May Detox Series- Meditative Detox

The Nervous System Did you know that humans have between 12,000 to 60,000 thoughts each day?  Our brain is a network of over 85 billion neurons sending signals through substances called neurotransmitters.  These chemical messengers are made from amino acids, which come from the proteins in our diet.  The brain is fuelled by glucose from the carbohydrates we eat and dietary fats are replenishing our brain, which is made up of 60% fat.  So, in a very literal way, we are what we eat!  Certain foods help to sharpen our mind, balance our mood, and boost our memory, while other foods negatively impact our nervous system.



Foods that Drain the Brain

Trans fats- Your brain is 60% fat and these need to be replenished through diet, but when we eat trans fats they replace the healthy fats in our brain and negatively alter our thinking. Alcohol- Your liver is responsible for detoxifying alcohol, but once you consume more than the liver can keep up with, alcohol begins damaging your brain by disrupting communication and dissolving healthy fatty acids, like DHA. Sugar- Diets high in refined sugars and starches have been linked to depression, anxiety, aggression, learning difficulties, attention deficit disorder and antisocial behaviour. Too much sugar is toxic to the brain, damaging nerve cells and causing inflammation. Caffeine- Caffeine is highly addictive and withdrawal effects are felt hours after ingestion, including headache, irritability, poor mood and fatigue. Caffeine blocks your brains natural stimulants, adrenalin  and dopamine, and pushes the body toward adrenal fatigue.

Foods to nourish the nervous system

Glucose- Complex carbohydrates provide fuel for the brain.  Choose slow-releasing carbs that won't throw off your blood sugar levels, like whole grains, lentils, beans, fresh fruit and vegetables. Healthy fats- Brain building fats replenish the brain.  Roughly 20% of calories consumed should be fat with a breakdown of 7% polyunsaturated fats, like those found in fish, nuts, seeds and their oils, 7% monounsaturated fats found in olive oil and 6% saturated fats found in avocado and coconut. Phospholipids- These fats help to build the myelin sheath around our neurons making our brain run faster and they make acetylcholine, a neurotransmitter crucial for memory.  Sources include eggs and lecithin granules.

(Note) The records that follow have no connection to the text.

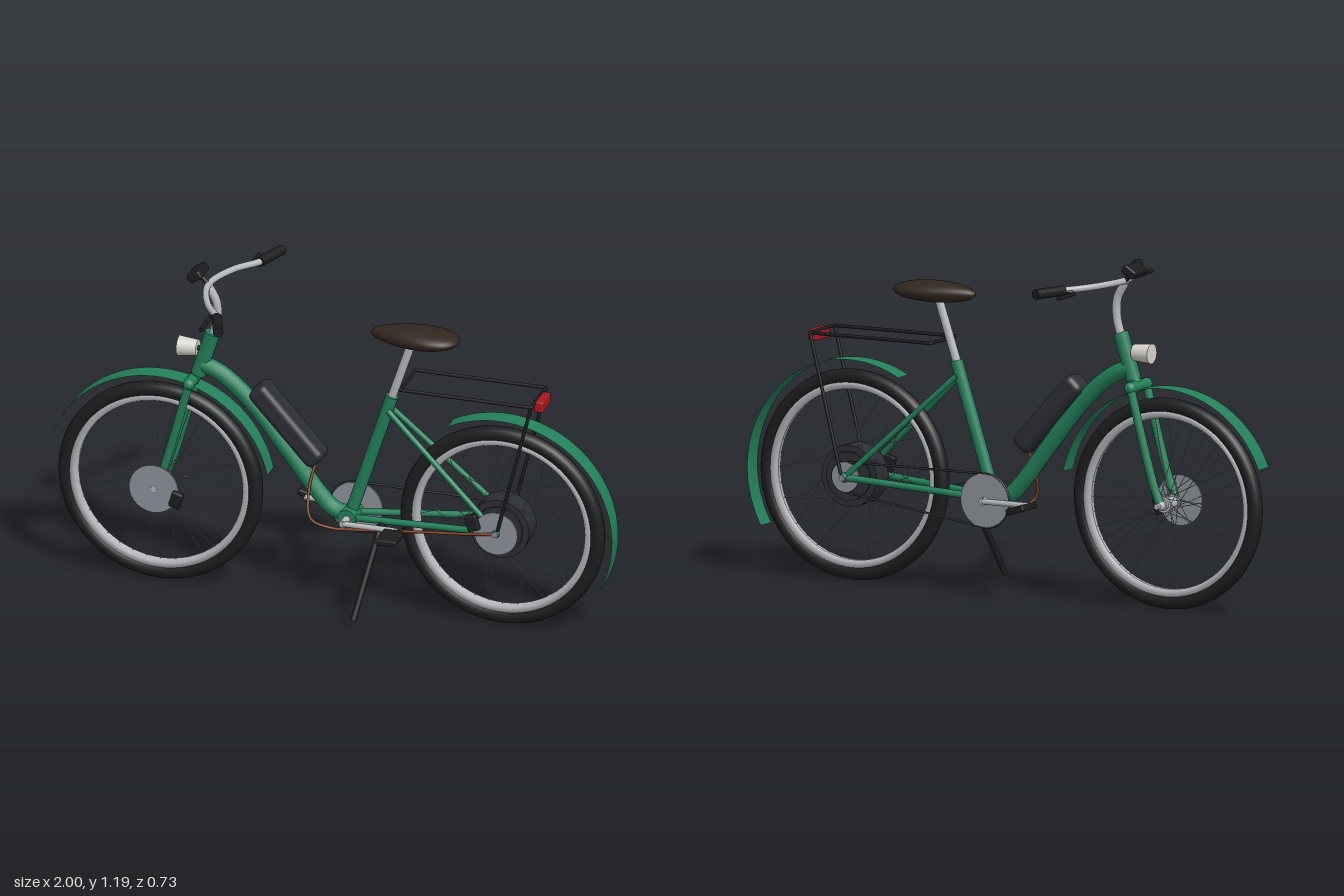
import * as THREE from 'three';
import { RoundedBoxGeometry } from 'three/addons/geometries/RoundedBoxGeometry.js';

const GREEN = 0x23805a, BLACK = 0x1c1d1f, CHARCOAL = 0x2b2e34, SILVER = 0xb4b7bc,
  STEEL = 0x8d9299, BROWN = 0x32261f, RED = 0xa81820, CREAM = 0xd8d6cc, COPPER = 0x8a4a2c;
const materials = {};
const mat = (color) => (materials[color] ??= new THREE.MeshStandardMaterial({ color, side: THREE.DoubleSide }));
const V = (p) => new THREE.Vector3(...p);
const rad = THREE.MathUtils.degToRad;

function add(parent, name, geometry, color, pos = [0, 0, 0], rotZ = 0) {
  const mesh = new THREE.Mesh(geometry, mat(color));
  mesh.name = name;
  mesh.position.set(...pos);
  mesh.rotation.z = rotZ;
  parent.add(mesh);
  return mesh;
}

// Straight round bar from a to b
function rod(parent, name, a, b, r, color, rEnd = r, sides = 14) {
  const from = V(a), dir = V(b).sub(from);
  const mesh = add(parent, name, new THREE.CylinderGeometry(rEnd, r, dir.length(), sides), color);
  mesh.position.copy(from).addScaledVector(dir, 0.5);
  mesh.quaternion.setFromUnitVectors(new THREE.Vector3(0, 1, 0), dir.normalize());
  return mesh;
}

// Smooth bent tube through points
function bent(parent, name, points, r, color, closed = false) {
  const curve = new THREE.CatmullRomCurve3(points.map(V), closed);
  return add(parent, name, new THREE.TubeGeometry(curve, 48, r, 12, closed), color);
}

// Disc or drum whose axis runs across the bike
const drum = (r, width, sides = 40) => new THREE.CylinderGeometry(r, r, width, sides).rotateX(Math.PI / 2);
const ball = (parent, name, p, r, color) => add(parent, name, new THREE.SphereGeometry(r, 16, 12), color, p);

const FRONT = [-0.63, 0.367], REAR = [0.597, 0.367], BB = [0.05, 0.33];

function wheel(parent, name, [x, y], hubR, flange) {
  const g = new THREE.Group();
  g.name = name;
  g.position.set(x, y, 0);
  parent.add(g);
  add(g, 'tyre', new THREE.TorusGeometry(0.339, 0.027, 16, 80), BLACK);
  const profile = [[0.296, -0.008], [0.303, -0.018], [0.322, -0.02], [0.322, 0.02], [0.303, 0.018], [0.296, 0.008], [0.296, -0.008]];
  add(g, 'rim', new THREE.LatheGeometry(profile.map((p) => new THREE.Vector2(...p)), 80).rotateX(Math.PI / 2), SILVER);
  // Crossed spokes alternate between the two hub flanges
  const count = 36;
  for (let i = 0; i < count; i++) {
    const a = (i / count) * Math.PI * 2, twist = (i % 4 < 2 ? 1 : -1) * (hubR > 0.05 ? 0.7 : 1.2);
    const z = i % 2 ? flange : -flange;
    rod(g, 'spoke', [hubR * Math.cos(a + twist), hubR * Math.sin(a + twist), z],
      [0.3 * Math.cos(a), 0.3 * Math.sin(a), 0], 0.0013, STEEL, 0.0013, 5);
  }
  return g;
}

function fender(parent, name, [x, y], fromDeg, toDeg) {
  const geo = new THREE.CylinderGeometry(0.402, 0.402, 0.073, 56, 1, true,
    rad(fromDeg) + Math.PI / 2, rad(toDeg - fromDeg)).rotateX(Math.PI / 2);
  add(parent, name, geo, GREEN, [x, y, 0]);
}

export function createModel() {
  const bike = new THREE.Group();
  bike.name = 'electricBicycle';

  // Wheels, hubs and brake discs
  const front = wheel(bike, 'frontWheel', FRONT, 0.022, 0.03);
  add(front, 'frontHub', drum(0.02, 0.09), SILVER);
  for (const z of [-0.032, 0.032]) add(front, 'hubFlange', drum(0.028, 0.006), SILVER, [0, 0, z]);
  add(front, 'frontAxle', drum(0.01, 0.17, 12), SILVER);
  const rear = wheel(bike, 'rearWheel', REAR, 0.1, 0.035);
  add(rear, 'hubMotor', drum(0.107, 0.085), CHARCOAL);
  add(rear, 'motorCover', drum(0.085, 0.1), CHARCOAL);
  add(rear, 'rearAxle', drum(0.011, 0.19, 12), STEEL);
  add(rear, 'rearSprocket', drum(0.052, 0.008, 24), STEEL, [0, 0, -0.066]);
  for (const [w, r] of [[front, 0.088], [rear, 0.078]]) add(w, 'brakeDisc', drum(r, 0.005), STEEL, [0, 0, 0.081]);
  add(bike, 'frontCaliper', new RoundedBoxGeometry(0.04, 0.058, 0.025, 2, 0.006), BLACK, [-0.547, 0.34, 0.088], -0.3);
  add(bike, 'rearCaliper', new RoundedBoxGeometry(0.045, 0.058, 0.025, 2, 0.006), BLACK, [0.515, 0.4, 0.088], 0.3);
  fender(bike, 'frontFender', FRONT, 12, 158);
  fender(bike, 'rearFender', REAR, -30, 118);

  // Step-through frame
  rod(bike, 'headTube', [-0.495, 0.785, 0], [-0.443, 0.945, 0], 0.027, GREEN);
  bent(bike, 'downTube', [[-0.48, 0.825, 0], [-0.41, 0.795, 0], [-0.31, 0.71, 0], [-0.18, 0.55, 0],
    [-0.06, 0.395, 0], [-0.01, 0.345, 0], [0.05, 0.33, 0]], 0.029, GREEN);
  rod(bike, 'seatTube', [0.05, 0.33, 0], [0.2, 0.795, 0], 0.022, GREEN);
  add(bike, 'bottomBracket', drum(0.033, 0.09, 24), GREEN, [...BB, 0]);
  for (const s of [-1, 1]) {
    rod(bike, 'seatStay', [0.19, 0.745, s * 0.018], [...REAR, s * 0.075], 0.01, GREEN);
    rod(bike, 'chainStay', [0.05, 0.33, s * 0.025], [...REAR, s * 0.075], 0.012, GREEN);
    ball(bike, 'dropout', [...REAR, s * 0.075], 0.017, GREEN);
    // Fork leg sweeps forward to the axle
    bent(bike, 'forkLeg', [[-0.512, 0.768, s * 0.056], [-0.54, 0.66, s * 0.056], [-0.575, 0.53, s * 0.056],
      [-0.605, 0.43, s * 0.056], [...FRONT, s * 0.056]], 0.015, GREEN);
    ball(bike, 'forkShoulder', [-0.512, 0.765, s * 0.056], 0.021, GREEN);
    ball(bike, 'forkEnd', [...FRONT, s * 0.056], 0.018, SILVER);
  }
  rod(bike, 'forkCrown', [-0.512, 0.765, -0.056], [-0.512, 0.765, 0.056], 0.02, GREEN);
  rod(bike, 'steerer', [-0.515, 0.755, 0], [-0.49, 0.8, 0], 0.02, GREEN);

  // Saddle, narrowing toward the nose
  rod(bike, 'seatPost', [0.195, 0.78, 0], [0.275, 1.02, 0], 0.015, SILVER);
  const seat = new THREE.SphereGeometry(1, 36, 20), sp = seat.attributes.position;
  for (let i = 0; i < sp.count; i++) {
    const t = sp.getX(i);
    sp.setXYZ(i, t * 0.158, sp.getY(i) * 0.037, sp.getZ(i) * 0.093 * (0.78 + 0.3 * t));
  }
  seat.computeVertexNormals();
  add(bike, 'saddle', seat, BROWN, [0.282, 1.028, 0]);

  // Handlebar, controls and lamp
  bent(bike, 'stem', [[-0.445, 0.93, 0], [-0.428, 1.0, 0], [-0.43, 1.06, 0], [-0.46, 1.12, 0]], 0.015, SILVER);
  bent(bike, 'handlebar', [[-0.31, 1.118, -0.345], [-0.35, 1.118, -0.245], [-0.415, 1.122, -0.15], [-0.458, 1.125, 0],
    [-0.415, 1.122, 0.15], [-0.35, 1.118, 0.245], [-0.31, 1.118, 0.345]], 0.0115, SILVER);
  for (const s of [-1, 1]) {
    rod(bike, 'grip', [-0.353, 1.118, s * 0.242], [-0.31, 1.118, s * 0.36], 0.018, BLACK);
    rod(bike, 'brakeLever', [-0.382, 1.105, s * 0.22], [-0.382, 1.105, s * 0.33], 0.007, BLACK);
    rod(bike, 'leverClamp', [-0.382, 1.107, s * 0.222], [-0.355, 1.118, s * 0.235], 0.008, BLACK);
  }
  add(bike, 'display', new RoundedBoxGeometry(0.052, 0.032, 0.094, 3, 0.008), BLACK, [-0.497, 1.163, 0], 0.55);
  rod(bike, 'displayMount', [-0.46, 1.125, 0], [-0.49, 1.155, 0], 0.009, BLACK);
  rod(bike, 'headlight', [-0.497, 0.88, 0], [-0.565, 0.88, 0], 0.028, CREAM, 0.035, 24);
  rod(bike, 'headlightBracket', [-0.455, 0.875, 0], [-0.5, 0.88, 0], 0.01, BLACK);

  // Battery on the down tube, with motor cable
  add(bike, 'battery', new RoundedBoxGeometry(0.335, 0.078, 0.094, 4, 0.024), CHARCOAL, [-0.172, 0.642, 0], rad(-48));
  bent(bike, 'motorCable', [[-0.07, 0.52, 0.01], [-0.085, 0.42, 0.045], [-0.07, 0.33, 0.075], [-0.01, 0.293, 0.05],
    [0.08, 0.295, 0.045], [0.3, 0.325, 0.062], [0.5, 0.355, 0.088], [...REAR, 0.088]], 0.005, COPPER);

  // Cranks, pedals, chainring and chain
  add(bike, 'chainring', drum(0.095, 0.006), STEEL, [...BB, -0.066]);
  add(bike, 'crankAxle', drum(0.013, 0.18, 16), SILVER, [...BB, 0]);
  for (const s of [-1, 1]) {
    const px = BB[0] + s * 0.187;
    rod(bike, 'crankArm', [...BB, s * 0.085], [px, 0.33, s * 0.085], 0.01, SILVER);
    rod(bike, 'pedalAxle', [px, 0.33, s * 0.08], [px, 0.33, s * 0.12], 0.007, SILVER);
    add(bike, 'pedal', new RoundedBoxGeometry(0.072, 0.022, 0.102, 2, 0.006), BLACK, [px, 0.33, s * 0.149], s < 0 ? -0.3 : 0);
  }
  for (const s of [-1, 1]) {
    rod(bike, 'chainRun', [BB[0], BB[1] + s * 0.094, -0.066], [REAR[0], REAR[1] + s * 0.052, -0.066], 0.004, CHARCOAL, 0.004, 8);
  }
  for (const [c, r, start] of [[BB, 0.094, 90], [REAR, 0.052, -90]]) {
    const arc = new THREE.TorusGeometry(r, 0.004, 8, 32, Math.PI).rotateZ(rad(start));
    add(bike, 'chainWrap', arc, CHARCOAL, [...c, -0.066]);
  }

  // Rear rack with tail light
  const W = 0.087;
  for (const s of [-1, 1]) {
    rod(bike, 'rackRail', [0.255, 0.862, s * W], [0.725, 0.86, s * W], 0.006, BLACK);
    rod(bike, 'rackStrut', [0.725, 0.86, s * W], [0.605, 0.38, s * W], 0.006, BLACK);
    for (const x of [0.255, 0.725]) ball(bike, 'rackCorner', [x, 0.861, s * W], 0.006, BLACK);
  }
  for (const x of [0.255, 0.725]) rod(bike, 'rackCrossbar', [x, 0.861, -W], [x, 0.861, W], 0.006, BLACK);
  add(bike, 'tailLight', new RoundedBoxGeometry(0.034, 0.04, 0.096, 3, 0.007), RED, [0.738, 0.845, 0]);

  // Kickstand
  rod(bike, 'kickstand', [0.175, 0.325, 0.055], [0.125, 0.03, 0.207], 0.011, BLACK);
  rod(bike, 'kickstandMount', [0.175, 0.325, 0.02], [0.175, 0.325, 0.065], 0.012, BLACK);

  return bike;
}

Protein- Neurotransmitters are made from amino acids, so the better the quality and digestibility of your protein, the better for your brain.  We also need a balance of the amino acids and plant-based eaters need to ensure they are getting the essential amino acids that the body can't manufacture.  Try quinoa, eggs, cold water fish, brown rice and beans.

Recipe for Meditation

I have often found that what has challenged me in my meditation practice is not my physical body, it's my mind.  Racing thoughts, excuses, fatigue, the list goes on. So, for this week's detox I have put together a blend of calming herbs to help the mind settle and prepare for meditation.

For racing thoughts there is no better herb than passionflower.  This stunning bloom is well-known for its ability to stop the mind from behaving like a broken record player.  Often prescribed for insomnia, it helps to cease the thoughts that prevent sleep without causing drowsiness the following morning.

Linden flowers (also called lime blossom) are a favourite of mine.  Linden blossoms are commonly used to induce a relaxed state, prevent migraines and to lower blood pressure due to arteriosclerosis by gently removing arterial plaque.

Lemonbalm is a member of the mint family and adds a delicious flavour to any blend.  This healing plant is commonly used to reduce anxiety, promote sleep, and ease nervous tension.

Recipe -makes 1 cup

1/4 tsp dried passionflower

1/4 tsp dried linden blossoms

1/4 tsp dried lemonbalm

-Allow to steep for 10 minutes and enjoy.



Great sources for herbs in downtown Toronto are Herbie's Herbs at 556 Queen Street West and Qi Natural Food at various locations.

Sources for the information in this post are: David Hoffmann, 'Holistic Herbal: A safe and practical guide to making and using herbal remedies', HarperCollins: 1990. Patrick Holford, 'New Optimum Nutrition for the Mind', Basic Health Publications: 2009.